When John the Baptist sent his disciples to confirm whether Jesus was the expected messiah, Jesus replied, "Go back and report to John what you hear and see. The blind receive sight, the lame walk, those who have leprosy are cleansed, the deaf hear, the dead are raised, and the good news is proclaimed to the poor" (Matthew 11:4–5).
This was in fulfilment of the text of Isaiah Jesus read at the beginning of His ministry, proclaiming Good News to the poor, freedom for prisoners and setting the captives free (Luke 4:18).
When we reach out to our communities with love and compassion, we foreshadow the coming Kingdom.
So where there are faithful communities anticipating the coming Kingdom, "on earth as it is in heaven" (Matthew 6:10), there is resilience, restoration, reconciling acts and miracles. In these the Kingdom of God has broken through. In the words of Luke, when there is healing, "The Kingdom of God has come near" (Luke 10:11).
The prophets often described what the rule of a righteous King would be like. Hear the prophecy of Isaiah: "The Lord’s justice will dwell in the desert, his righteousness live in the fertile field. The fruit of that righteousness will be peace; its effect will be quietness and confidence forever. My people will live in peaceful dwelling places, in secure homes, in undisturbed places of rest" (Isaiah 32:16–18).
Contrast this image to the polarization, anxiety, busyness, turbulence, individualism and economic uncertainty of our technological society – our hurried ways of living so quick to ignore and even dispose of any of us who are weak, vulnerable, suffering and facing challenges.
But to those who cry out for justice and security, there is a promise. Isaiah says, "With righteousness He will judge the needy, with justice He will give decisions for the poor of the earth…. The wolf will live with the lamb, the leopard will lie down with the goat, the calf and the lion and the yearling together; and a little child will lead them" (Isaiah 11:4–6).
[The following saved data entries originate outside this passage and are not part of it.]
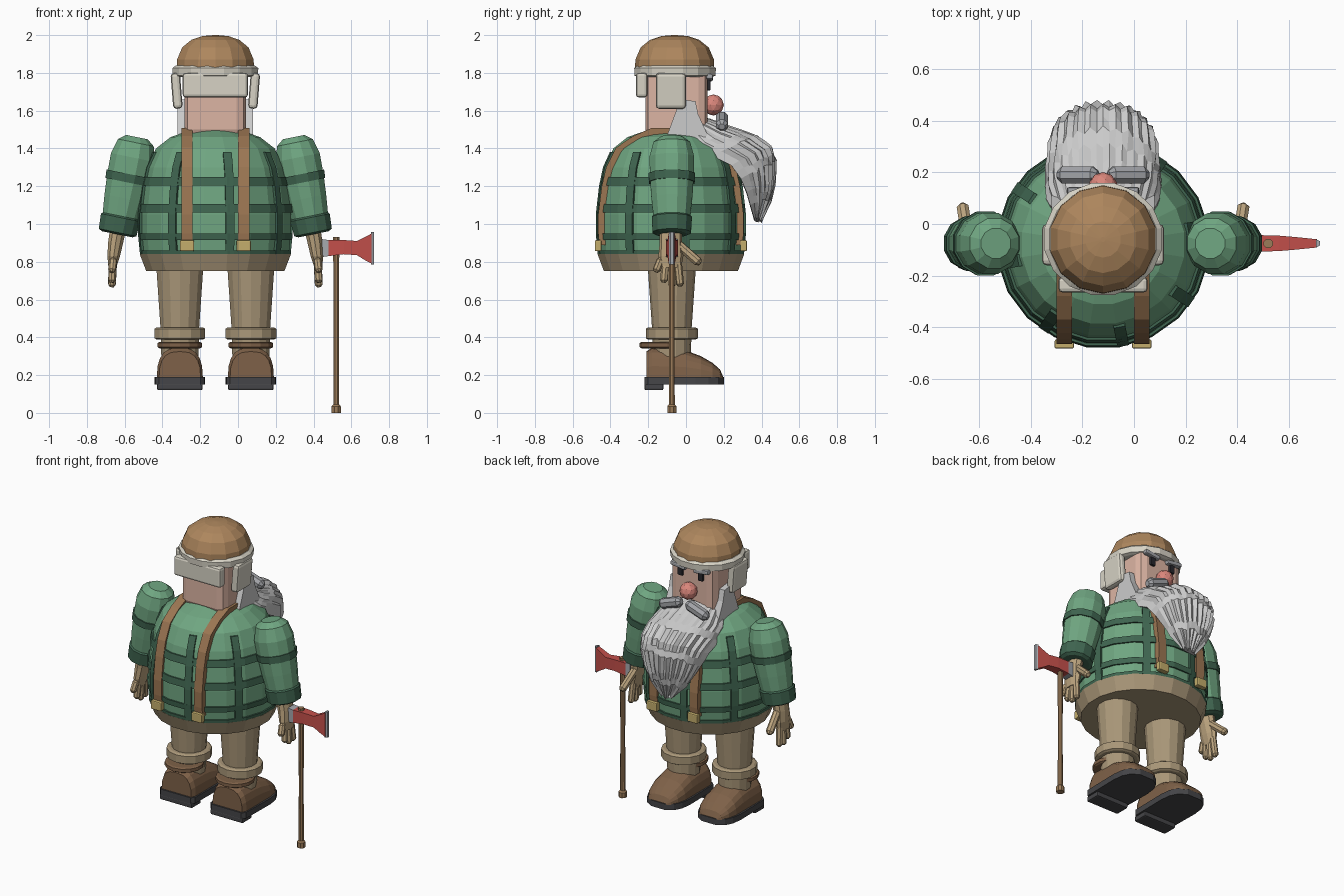
import bpy, bmesh, math, random
from mathutils import Vector, Matrix

if "Cube" in bpy.data.objects:
    bpy.data.objects.remove(bpy.data.objects["Cube"])

random.seed(4)
CX, CY = -0.12, -0.08          # axis of the figure


def mat(name, *c):
    m = bpy.data.materials.new(name)
    m.diffuse_color = (*c, 1)
    m.use_nodes = True
    m.node_tree.nodes["Principled BSDF"].inputs["Base Color"].default_value = m.diffuse_color
    return m


GREEN = mat("green", .16, .38, .22)
DARK = mat("dark_green", .05, .13, .08)
PANTS = mat("khaki", .40, .31, .19)
GLOVE = mat("tan", .50, .37, .21)
BOOT = mat("boot_brown", .21, .12, .065)
SOLE = mat("sole", .06, .06, .065)
STRAP = mat("strap", .33, .18, .085)
BRASS = mat("brass", .55, .42, .15)
HAT = mat("hat_brown", .42, .24, .11)
CREAM = mat("cream", .68, .65, .56)
SKIN = mat("skin", .72, .46, .37)
NOSE = mat("nose", .70, .24, .20)
HAIR = mat("hair", .68, .68, .67)
GREY = mat("grey_hair", .36, .37, .39)
RED = mat("red", .55, .08, .07)
STEEL = mat("steel", .38, .40, .43)
WOOD = mat("wood", .33, .20, .10)
BLACK = mat("black", .02, .02, .025)


def finish(name, bm, m):
    bmesh.ops.recalc_face_normals(bm, faces=bm.faces)
    me = bpy.data.meshes.new(name)
    bm.to_mesh(me)
    bm.free()
    me.materials.append(m)
    ob = bpy.data.objects.new(name, me)
    bpy.context.collection.objects.link(ob)
    return ob


def skin(name, rings, m):
    """Closed solid through a list of equal point rings."""
    bm = bmesh.new()
    vs = [[bm.verts.new(p) for p in r] for r in rings]
    n = len(vs[0])
    for a, b in zip(vs, vs[1:]):
        for i in range(n):
            j = (i + 1) % n
            bm.faces.new((a[i], a[j], b[j], b[i]))
    bm.faces.new(vs[0])
    bm.faces.new(vs[-1])
    return finish(name, bm, m)


def lathe(name, prof, m, loc, segs=16, sy=1.0, rot=None):
    rot = rot or Matrix.Identity(3)
    rings = []
    for r, z in prof:
        rings.append([Vector(loc) + rot @ Vector((r * math.cos(t), r * sy * math.sin(t), z))
                      for t in (2 * math.pi * (i + .5) / segs for i in range(segs))])
    return skin(name, rings, m)


def capsule(name, a, b, r, m, segs=8):
    a, b = Vector(a), Vector(b)
    L = (b - a).length
    q = (b - a).to_track_quat('Z', 'Y').to_matrix()
    return lathe(name, [(r * .5, 0), (r, r * .6), (r, L - r * .6), (r * .5, L)], m, a, segs, 1, q)


def box(name, c, size, m, bevel=.01, ry=0.0):
    bm = bmesh.new()
    bmesh.ops.create_cube(bm, size=1)
    bmesh.ops.scale(bm, vec=size, verts=bm.verts)
    bmesh.ops.bevel(bm, geom=bm.edges[:], offset=bevel, segments=2, profile=.5, affect='EDGES')
    bmesh.ops.rotate(bm, matrix=Matrix.Rotation(ry, 3, 'Y'), verts=bm.verts)
    bmesh.ops.translate(bm, vec=c, verts=bm.verts)
    return finish(name, bm, m)


def interp(tab, x):
    for (a, va), (b, vb) in zip(tab, tab[1:]):
        if x <= b:
            return va + (vb - va) * (x - a) / (b - a)
    return tab[-1][1]


# Shirt body, waistband and plaid
BODY = [(.83, .393), (.95, .405), (1.05, .405), (1.2, .387), (1.3, .365), (1.4, .318), (1.46, .24), (1.5, .12)]
SEG = 20
lathe("shirt_body", [(r, z) for z, r in BODY], GREEN, (CX, CY, 0), SEG, .97)
lathe("trouser_waist", [(.37, .75), (.405, .84)], PANTS, (CX, CY, 0), SEG, .97)
for z0, z1 in ((.84, .86), (.915, .95), (1.06, 1.105), (1.205, 1.25)):
    lathe("plaid_band", [(interp(BODY, z) + .01, z) for z in (z0, z1)], DARK, (CX, CY, 0), SEG, .97)
for k in range(8):
    t = math.radians(11 + 45 * k)
    n, s = Vector((math.cos(t), math.sin(t) * .97, 0)), Vector((-math.sin(t), math.cos(t), 0)) * .023
    rings = []
    for z in (.84, .95, 1.05, 1.2, 1.3, 1.38):
        p = Vector((CX, CY, z)) + n * (interp(BODY, z) + .008)
        rings.append([p - s, p + s, p + s - n * .03, p - s - n * .03])
    skin("plaid_stripe", rings, DARK)

# Suspenders running over the shoulders, with clips
for x in (CX - .15, CX + .15):
    half = [(.97 * math.sqrt(interp(BODY, z) ** 2 - .15 ** 2) + .012, z)
            for z in (.89, .95, 1.05, 1.2, 1.3, 1.4, 1.46)]
    path = [(-d, z) for d, z in half] + [(-.1, 1.5), (.1, 1.5)] + [(d, z) for d, z in half[::-1]]
    rings = []
    for y, z in path:
        n = Vector((0, y, max(z - 1.2, 0) * .9)).normalized()
        p = Vector((x, CY + y, z)) + n * .008
        w = Vector((.03, 0, 0))
        rings.append([p - w, p + w, p + w - n * .035, p - w - n * .035])
    skin("suspender", rings, STRAP)
    for e in (-1, 1):
        box("suspender_clip", (x, CY + e * .385, .885), (.075, .035, .058), BRASS, .006)

# Mirrored limbs
for s in (-1, 1):
    X = lambda d: CX + s * d
    # sleeve, band and cuff
    rot = Matrix.Rotation(-s * .2, 3, 'Y')
    sh = (X(.415), -.075, 1.46)
    lathe("sleeve", [(.06, 0), (.1, -.03), (.122, -.11), (.12, -.22), (.112, -.33), (.098, -.46)], GREEN, sh, 12, 1, rot)
    lathe("sleeve_band", [(.128, -.2), (.125, -.245)], DARK, sh, 12, 1, rot)
    lathe("sleeve_cuff", [(.1, -.425), (.11, -.435), (.105, -.515), (.085, -.525)], DARK, sh, 12, 1, rot)
    # hand
    skin("palm", [[(X(d + hx * math.cos(a)), -.08 + hy * math.sin(a), z)
                   for a in (math.pi * (i + .5) / 5 for i in range(10))]
                  for z, d, hx, hy in ((.97, .515, .045, .06), (.9, .528, .042, .06),
                                       (.83, .538, .035, .066), (.77, .545, .022, .055))], GLOVE)
    for y0, y1, z1 in ((-.13, -.16, .745), (-.105, -.118, .69), (-.075, -.075, .665), (-.045, -.03, .67)):
        capsule("finger", (X(.54), y0, .82), (X(.548), y1, z1), .021, GLOVE)
    capsule("thumb", (X(.525), -.05, .9), (X(.545), .075, .79), .025, GLOVE)
    # leg
    L = (X(.188), -.075, 0)
    lathe("trouser_leg", [(.1, .28), (.105, .45), (.128, .78)], PANTS, L, 14)
    lathe("trouser_cuff", [(.125, .388), (.138, .395), (.138, .445), (.125, .453)], PANTS, L, 14)
    # boot
    lathe("boot_collar", [(.11, .342), (.12, .348), (.12, .37), (.11, .376)], BOOT, (X(.188), -.125, 0), 14)
    skin("boot", [[(X(.188) + w * math.copysign(abs(math.cos(a)) ** .7, math.cos(a)), y, .185 + h * math.sin(a) ** .8)
                   for a in (math.pi * i / 10 * .99999 for i in range(11))]
                  for y, w, h in ((-.21, .11, .14), (-.18, .122, .16), (-.06, .122, .155), (.0, .122, .145),
                                  (.08, .122, .115), (.14, .11, .08), (.18, .085, .045), (.195, .06, .01))], BOOT)
    right = [(.11, -.22), (.13, -.2), (.134, .05), (.125, .12), (.1, .17), (.05, .2)]
    out = right + [(-a, b) for a, b in right[::-1]]
    skin("boot_sole", [[(X(.188) + a, b, z) for a, b in out] for z in (.15, .19)], SOLE)
    box("boot_heel", (X(.188), -.17, .138), (.24, .1, .036), SOLE, .008)
    # side of the head
    box("ear_flap", (X(.205), -.08, 1.705), (.05, .16, .19), CREAM, .018, s * .08)
    burn = [(-.1, 1.47), (-.03, 1.66), (.05, 1.65), (.065, 1.58), (.12, 1.46), (0, 1.43)]
    skin("sideburn", [[(X(d), y, z) for y, z in burn] for d in (.13, .2)], HAIR)
    # face
    box("eye", (X(.075), .115, 1.735), (.035, .03, .055), BLACK, .005)
    box("eyebrow", (X(.085), .125, 1.775), (.11, .035, .028), GREY, .008, -s * .12)
    capsule("moustache", (X(.02), .19, 1.57), (X(.175), .19, 1.515), .035, GREY, 8)

# Head and hat
box("head", (CX, -.05, 1.65), (.325, .33, .4), SKIN, .05)
bm = bmesh.new()
bmesh.ops.create_icosphere(bm, subdivisions=2, radius=.056, matrix=Matrix.Translation((CX, .145, 1.63)))
finish("nose", bm, NOSE)
lathe("hat_dome", [(.21, 1.82), (.208, 1.87), (.18, 1.935), (.13, 1.975), (.07, 1.995), (.01, 2)], HAT, (CX, -.06, 0), 14)
lathe("hat_band", [(.21, 1.778), (.23, 1.785), (.232, 1.825), (.212, 1.84)], CREAM, (CX, -.058, 0), 16, .95)
box("neck_flap", (CX, -.235, 1.735), (.345, .06, .13), CREAM, .015)

# Beard: ridged loft from chin to tip (outer y, z, inner y, z, half width)
ROWS = [(.12, 1.56, .03, 1.46, .19), (.25, 1.51, .06, 1.41, .22), (.37, 1.47, .14, 1.36, .225),
        (.45, 1.41, .24, 1.31, .215), (.475, 1.33, .29, 1.24, .20), (.468, 1.22, .32, 1.17, .165),
        (.45, 1.13, .34, 1.1, .12), (.40, 1.02, .36, 1.03, .045)]
N = 28
jag = [random.uniform(-.02, .02) for _ in range(N + 1)]
fine = []
for a, b in zip(ROWS, ROWS[1:]):
    fine += [[p + (q - p) * k / 2 for p, q in zip(a, b)] for k in range(2)]
fine.append(ROWS[-1])
rings = []
for i, (yo, zo, yi, zi, w) in enumerate(fine):
    ring = []
    for k in range(N + 1):
        u = math.pi * (k / N - .5)
        f = max(math.cos(u), 0) ** .7
        g = 1 + (.03 if (k + i // 4) % 2 else -.06) + random.uniform(-.02, .02)
        ring.append((CX + w * math.sin(u) * (1 + (g - 1) * .5), yi + (yo - yi) * f * g,
                     zi + (zo - zi) * f + jag[k] * i / len(fine)))
    rings.append(ring)
skin("beard", rings, HAIR)

# Axe
AX, AY = .52, -.075
lathe("axe_handle", [(.026, 0), (.026, .035), (.017, .045), (.015, .4), (.017, .8), (.019, .93)], WOOD, (AX, AY, 0), 8)


def blade(name, secs, m):
    skin(name, [[(x, AY - h, a), (x, AY + h, a), (x, AY + h, b), (x, AY - h, b)] for x, a, b, h in secs], m)


blade("axe_poll", [(.445, .825, .92, .03), (.48, .83, .915, .032)], STEEL)
blade("axe_head", [(.478, .83, .915, .032), (.56, .84, .915, .03), (.63, .835, .91, .024),
                   (.67, .81, .93, .02), (.708, .79, .95, .016)], RED)
blade("axe_edge", [(.705, .785, .957, .016), (.72, .785, .957, .008)], STEEL)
In the promise of no more fear or threats to life, we are secure in a childlike trust in God our Father. Justice and care encompass those who are vulnerable. "Strengthen the feeble hands, steady the knees that give way; say to those with fearful hearts, ‘Be strong, do not fear; your God will come, he will come with vengeance; with divine retribution he will come to save you. Then will the eyes of the blind be opened and the ears of the deaf unstopped. Then will the lame leap like a deer, and the mute tongue shout for joy’ " (Isaiah 35:3–6a).
In Acts the Early Church is described as a fellowship of believers devoted to study, prayer and sharing meals. "All the believers were together and had everything in common. They sold property and possessions to give to anyone who had need" (Acts 2:44–45). In this they bore witness to the coming Kingdom when all will have enough.
I recently attended an event at Christian Horizons where this charity announced their new name – Karis Disability Services (karis means grace). They foster communities of care in which everyone is an integral and contributing member.
Living in the peace and security of the Kingdom fosters the notion of sufficiency – of having enough, intertwined with a sense of deep belonging where we all exercise our gifts and abilities for the benefit of each other. Kingdom belonging prevails without the gaze of deficiency or condemnation, no matter the seasons or longevity of vulnerability we may have been born with or that have come upon us.
When our churches and ministries reach out to our communities with love and compassion, we foreshadow the coming Kingdom.
This is our witness to each other and our neighbours in troubled and uncertain times. They will know us by our love and our certain hope in the coming Kingdom.
Bruce J. Clemenger is senior ambassador and president emeritus of The Evangelical Fellowship of Canada. Soup photo: Shutterstock.com
Author: Bruce J. Clemenger